For me, romantic is sharing intimacy with another person, looking inside, but also to enjoy a sense of place to the outside. Romantic is awareness of life, it is about existing together in the here and now. Sometimes a beautiful place can reinforce this feeling. But this kind of romanticism works only on good days.
So you are more of an occasional romantic?
I am not sure. At any rate, being hopelessly in love is very beautiful. And dangerous.
What music did you choose for romantic hours when you were a teenager?
What do you mean, teenager? I still like the music from those times. The Ramones, The Violent Femmes, The Clash… When I discovered that music my world suddenly got better. I danced [to this music], felt life’s pulse beat, the vibrating feeling of existing.

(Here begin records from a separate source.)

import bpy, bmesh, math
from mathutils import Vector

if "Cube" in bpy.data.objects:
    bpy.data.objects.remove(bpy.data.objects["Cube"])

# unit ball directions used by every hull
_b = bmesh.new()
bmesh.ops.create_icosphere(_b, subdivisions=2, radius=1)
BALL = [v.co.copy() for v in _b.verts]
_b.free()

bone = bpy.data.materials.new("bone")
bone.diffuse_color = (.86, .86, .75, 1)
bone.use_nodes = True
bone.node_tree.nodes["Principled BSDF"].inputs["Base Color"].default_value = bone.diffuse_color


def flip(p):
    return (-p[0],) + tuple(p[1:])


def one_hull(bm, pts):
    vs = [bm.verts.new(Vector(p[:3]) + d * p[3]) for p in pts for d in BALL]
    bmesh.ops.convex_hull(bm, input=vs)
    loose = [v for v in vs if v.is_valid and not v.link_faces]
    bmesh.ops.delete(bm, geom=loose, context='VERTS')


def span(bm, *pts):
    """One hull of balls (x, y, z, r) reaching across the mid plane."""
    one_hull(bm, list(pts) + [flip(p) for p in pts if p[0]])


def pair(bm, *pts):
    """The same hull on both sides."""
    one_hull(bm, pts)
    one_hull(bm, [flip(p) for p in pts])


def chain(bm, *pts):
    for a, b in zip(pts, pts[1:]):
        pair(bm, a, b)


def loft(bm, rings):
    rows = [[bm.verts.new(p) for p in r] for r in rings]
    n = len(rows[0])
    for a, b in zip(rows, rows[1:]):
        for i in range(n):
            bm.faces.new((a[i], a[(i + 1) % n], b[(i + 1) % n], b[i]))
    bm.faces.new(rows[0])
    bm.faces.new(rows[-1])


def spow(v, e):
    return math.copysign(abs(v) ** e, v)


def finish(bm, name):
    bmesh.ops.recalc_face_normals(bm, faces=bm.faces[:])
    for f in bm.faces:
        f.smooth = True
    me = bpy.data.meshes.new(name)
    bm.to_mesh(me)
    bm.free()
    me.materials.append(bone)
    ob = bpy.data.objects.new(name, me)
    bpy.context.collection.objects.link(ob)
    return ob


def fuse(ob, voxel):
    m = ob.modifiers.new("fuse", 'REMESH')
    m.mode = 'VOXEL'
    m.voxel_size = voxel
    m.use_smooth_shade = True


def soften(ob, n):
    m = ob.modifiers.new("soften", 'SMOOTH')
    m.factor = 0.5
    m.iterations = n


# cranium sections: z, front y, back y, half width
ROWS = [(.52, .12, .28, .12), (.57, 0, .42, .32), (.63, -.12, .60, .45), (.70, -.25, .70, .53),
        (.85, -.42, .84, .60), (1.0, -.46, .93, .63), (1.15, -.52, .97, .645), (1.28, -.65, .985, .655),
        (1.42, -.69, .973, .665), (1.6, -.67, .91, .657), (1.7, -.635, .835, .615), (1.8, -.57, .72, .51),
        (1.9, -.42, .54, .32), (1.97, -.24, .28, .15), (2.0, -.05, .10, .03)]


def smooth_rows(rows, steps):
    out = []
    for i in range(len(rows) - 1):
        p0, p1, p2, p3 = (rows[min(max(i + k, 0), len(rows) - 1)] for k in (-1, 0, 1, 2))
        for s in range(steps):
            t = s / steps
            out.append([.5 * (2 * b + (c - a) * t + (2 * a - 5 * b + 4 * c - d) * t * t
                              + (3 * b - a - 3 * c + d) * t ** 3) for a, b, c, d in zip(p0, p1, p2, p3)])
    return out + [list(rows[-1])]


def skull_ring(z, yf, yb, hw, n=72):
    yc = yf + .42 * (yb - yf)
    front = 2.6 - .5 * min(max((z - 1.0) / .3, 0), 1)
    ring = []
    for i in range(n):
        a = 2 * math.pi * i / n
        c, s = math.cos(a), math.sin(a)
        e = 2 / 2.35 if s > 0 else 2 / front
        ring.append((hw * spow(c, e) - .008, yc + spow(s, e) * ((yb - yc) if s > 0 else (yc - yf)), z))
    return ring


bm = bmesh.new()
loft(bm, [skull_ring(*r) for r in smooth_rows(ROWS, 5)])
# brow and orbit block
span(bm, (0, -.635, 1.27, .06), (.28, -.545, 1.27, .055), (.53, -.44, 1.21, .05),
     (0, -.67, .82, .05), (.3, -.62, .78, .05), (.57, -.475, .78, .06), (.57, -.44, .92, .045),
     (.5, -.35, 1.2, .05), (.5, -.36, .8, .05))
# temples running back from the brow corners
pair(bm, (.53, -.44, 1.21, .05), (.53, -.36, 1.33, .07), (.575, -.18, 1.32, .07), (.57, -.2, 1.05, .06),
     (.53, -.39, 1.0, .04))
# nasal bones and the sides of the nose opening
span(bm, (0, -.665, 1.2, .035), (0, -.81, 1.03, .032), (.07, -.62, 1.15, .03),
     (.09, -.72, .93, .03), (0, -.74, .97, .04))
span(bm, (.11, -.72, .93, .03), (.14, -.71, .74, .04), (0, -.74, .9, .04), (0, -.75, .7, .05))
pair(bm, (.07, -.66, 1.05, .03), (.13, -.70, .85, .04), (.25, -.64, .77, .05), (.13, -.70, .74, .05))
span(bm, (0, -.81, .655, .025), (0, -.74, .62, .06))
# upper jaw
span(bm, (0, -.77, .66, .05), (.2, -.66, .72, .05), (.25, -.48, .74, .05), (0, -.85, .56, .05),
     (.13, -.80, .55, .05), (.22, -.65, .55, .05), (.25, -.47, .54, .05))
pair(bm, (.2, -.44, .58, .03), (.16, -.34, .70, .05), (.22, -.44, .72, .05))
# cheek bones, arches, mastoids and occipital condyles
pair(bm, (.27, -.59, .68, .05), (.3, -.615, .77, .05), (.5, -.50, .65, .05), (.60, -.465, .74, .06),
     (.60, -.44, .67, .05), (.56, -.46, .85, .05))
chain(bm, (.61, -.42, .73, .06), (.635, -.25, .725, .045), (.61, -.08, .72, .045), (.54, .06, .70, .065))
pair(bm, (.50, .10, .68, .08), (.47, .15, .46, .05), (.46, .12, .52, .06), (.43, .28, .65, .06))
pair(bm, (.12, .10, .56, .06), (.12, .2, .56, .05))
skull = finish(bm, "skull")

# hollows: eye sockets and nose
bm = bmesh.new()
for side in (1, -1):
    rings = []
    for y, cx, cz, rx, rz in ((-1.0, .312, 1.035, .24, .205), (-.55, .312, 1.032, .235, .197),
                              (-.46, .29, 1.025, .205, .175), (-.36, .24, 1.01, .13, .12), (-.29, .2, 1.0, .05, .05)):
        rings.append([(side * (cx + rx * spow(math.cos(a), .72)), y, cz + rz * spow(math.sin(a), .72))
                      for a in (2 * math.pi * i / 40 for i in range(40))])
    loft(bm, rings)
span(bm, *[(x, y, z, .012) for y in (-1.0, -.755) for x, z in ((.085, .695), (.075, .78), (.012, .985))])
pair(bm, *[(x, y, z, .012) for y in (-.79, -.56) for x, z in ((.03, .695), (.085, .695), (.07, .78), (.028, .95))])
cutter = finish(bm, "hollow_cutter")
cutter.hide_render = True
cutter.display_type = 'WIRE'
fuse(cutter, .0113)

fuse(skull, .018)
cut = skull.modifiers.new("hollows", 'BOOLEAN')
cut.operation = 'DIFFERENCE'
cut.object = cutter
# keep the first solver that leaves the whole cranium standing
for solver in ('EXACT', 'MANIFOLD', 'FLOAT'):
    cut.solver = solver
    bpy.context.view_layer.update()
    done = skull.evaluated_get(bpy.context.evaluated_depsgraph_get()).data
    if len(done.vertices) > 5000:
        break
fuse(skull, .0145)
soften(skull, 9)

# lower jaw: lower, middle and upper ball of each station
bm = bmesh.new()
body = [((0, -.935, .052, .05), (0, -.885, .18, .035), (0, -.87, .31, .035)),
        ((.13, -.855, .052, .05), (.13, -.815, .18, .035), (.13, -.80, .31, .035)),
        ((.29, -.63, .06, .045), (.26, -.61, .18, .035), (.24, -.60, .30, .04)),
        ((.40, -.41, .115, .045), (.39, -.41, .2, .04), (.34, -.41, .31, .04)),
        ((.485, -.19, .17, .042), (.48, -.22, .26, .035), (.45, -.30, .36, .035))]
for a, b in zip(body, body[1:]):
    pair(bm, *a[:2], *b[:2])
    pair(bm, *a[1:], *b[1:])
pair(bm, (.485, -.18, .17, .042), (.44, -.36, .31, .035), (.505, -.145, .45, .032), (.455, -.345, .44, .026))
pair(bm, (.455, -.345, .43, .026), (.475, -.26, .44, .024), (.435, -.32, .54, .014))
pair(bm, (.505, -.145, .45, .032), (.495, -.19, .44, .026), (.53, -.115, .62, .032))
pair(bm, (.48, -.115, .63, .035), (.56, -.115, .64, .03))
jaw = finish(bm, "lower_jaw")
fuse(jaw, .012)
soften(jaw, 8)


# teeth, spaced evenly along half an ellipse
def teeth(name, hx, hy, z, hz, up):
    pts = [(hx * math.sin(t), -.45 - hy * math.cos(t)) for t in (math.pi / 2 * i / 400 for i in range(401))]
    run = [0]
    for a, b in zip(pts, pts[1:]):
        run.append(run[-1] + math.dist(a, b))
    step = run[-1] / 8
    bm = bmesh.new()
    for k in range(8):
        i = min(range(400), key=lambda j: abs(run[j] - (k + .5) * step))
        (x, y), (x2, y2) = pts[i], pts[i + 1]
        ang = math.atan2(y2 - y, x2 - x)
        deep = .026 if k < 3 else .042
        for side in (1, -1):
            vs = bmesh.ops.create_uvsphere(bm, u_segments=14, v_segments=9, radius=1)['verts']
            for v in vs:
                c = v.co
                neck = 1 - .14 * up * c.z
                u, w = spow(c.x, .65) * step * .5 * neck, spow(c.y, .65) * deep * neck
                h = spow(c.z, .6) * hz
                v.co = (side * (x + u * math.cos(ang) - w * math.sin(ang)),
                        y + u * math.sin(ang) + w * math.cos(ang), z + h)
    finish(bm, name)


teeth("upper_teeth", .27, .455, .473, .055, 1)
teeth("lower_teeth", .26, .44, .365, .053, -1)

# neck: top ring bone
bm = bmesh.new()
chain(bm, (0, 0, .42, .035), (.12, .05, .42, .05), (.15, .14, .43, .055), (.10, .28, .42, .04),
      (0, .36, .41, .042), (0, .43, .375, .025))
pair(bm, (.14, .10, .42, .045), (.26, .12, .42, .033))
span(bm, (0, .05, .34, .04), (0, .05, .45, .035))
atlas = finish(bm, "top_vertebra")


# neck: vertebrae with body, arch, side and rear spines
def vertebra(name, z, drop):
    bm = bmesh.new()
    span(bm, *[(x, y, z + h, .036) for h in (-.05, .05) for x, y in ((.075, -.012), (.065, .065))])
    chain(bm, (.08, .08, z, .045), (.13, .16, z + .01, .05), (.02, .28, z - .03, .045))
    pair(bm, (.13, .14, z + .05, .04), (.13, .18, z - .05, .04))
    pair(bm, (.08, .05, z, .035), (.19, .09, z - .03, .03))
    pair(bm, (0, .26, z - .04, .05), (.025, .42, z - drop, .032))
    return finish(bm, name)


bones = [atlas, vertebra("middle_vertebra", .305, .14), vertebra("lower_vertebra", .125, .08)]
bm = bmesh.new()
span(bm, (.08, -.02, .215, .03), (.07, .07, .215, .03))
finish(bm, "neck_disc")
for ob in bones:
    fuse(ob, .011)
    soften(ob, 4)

Was there a time where emotional vibrations were especially strong?
With a woman called Penny. She had a great stereo in the car, you could take the speakers out and stick them onto the roof. We did that one evening in the park and danced all night long. That was one of the good days…
What happened to your band Dogstar?
We are hibernating. I now play bass in a band called Becky, we will be playing some gigs soon.
Who are you playing in your next movie, the comics-adaptation “Constantine"?
A doomed guy who tries to escape from hell and even bargains with angels. I was attracted by his connection with God, which is, at the same time, his relation to the world. He is full of anger and ambiguity. There is one line which I like especially: “God has a plan for all of us. Some people like their plan, others don’t.” A fascinating character.
What are the criteria when you choose a role?
Most of the time it is my gut feeling. The script, the story, the character have to match my feelings.
After your rather long career, is it difficult for you to still let new people into your life?
My character, my mind, and my true self haven’t changed because of the career. I always trust people until they show me that they aren’t worth it.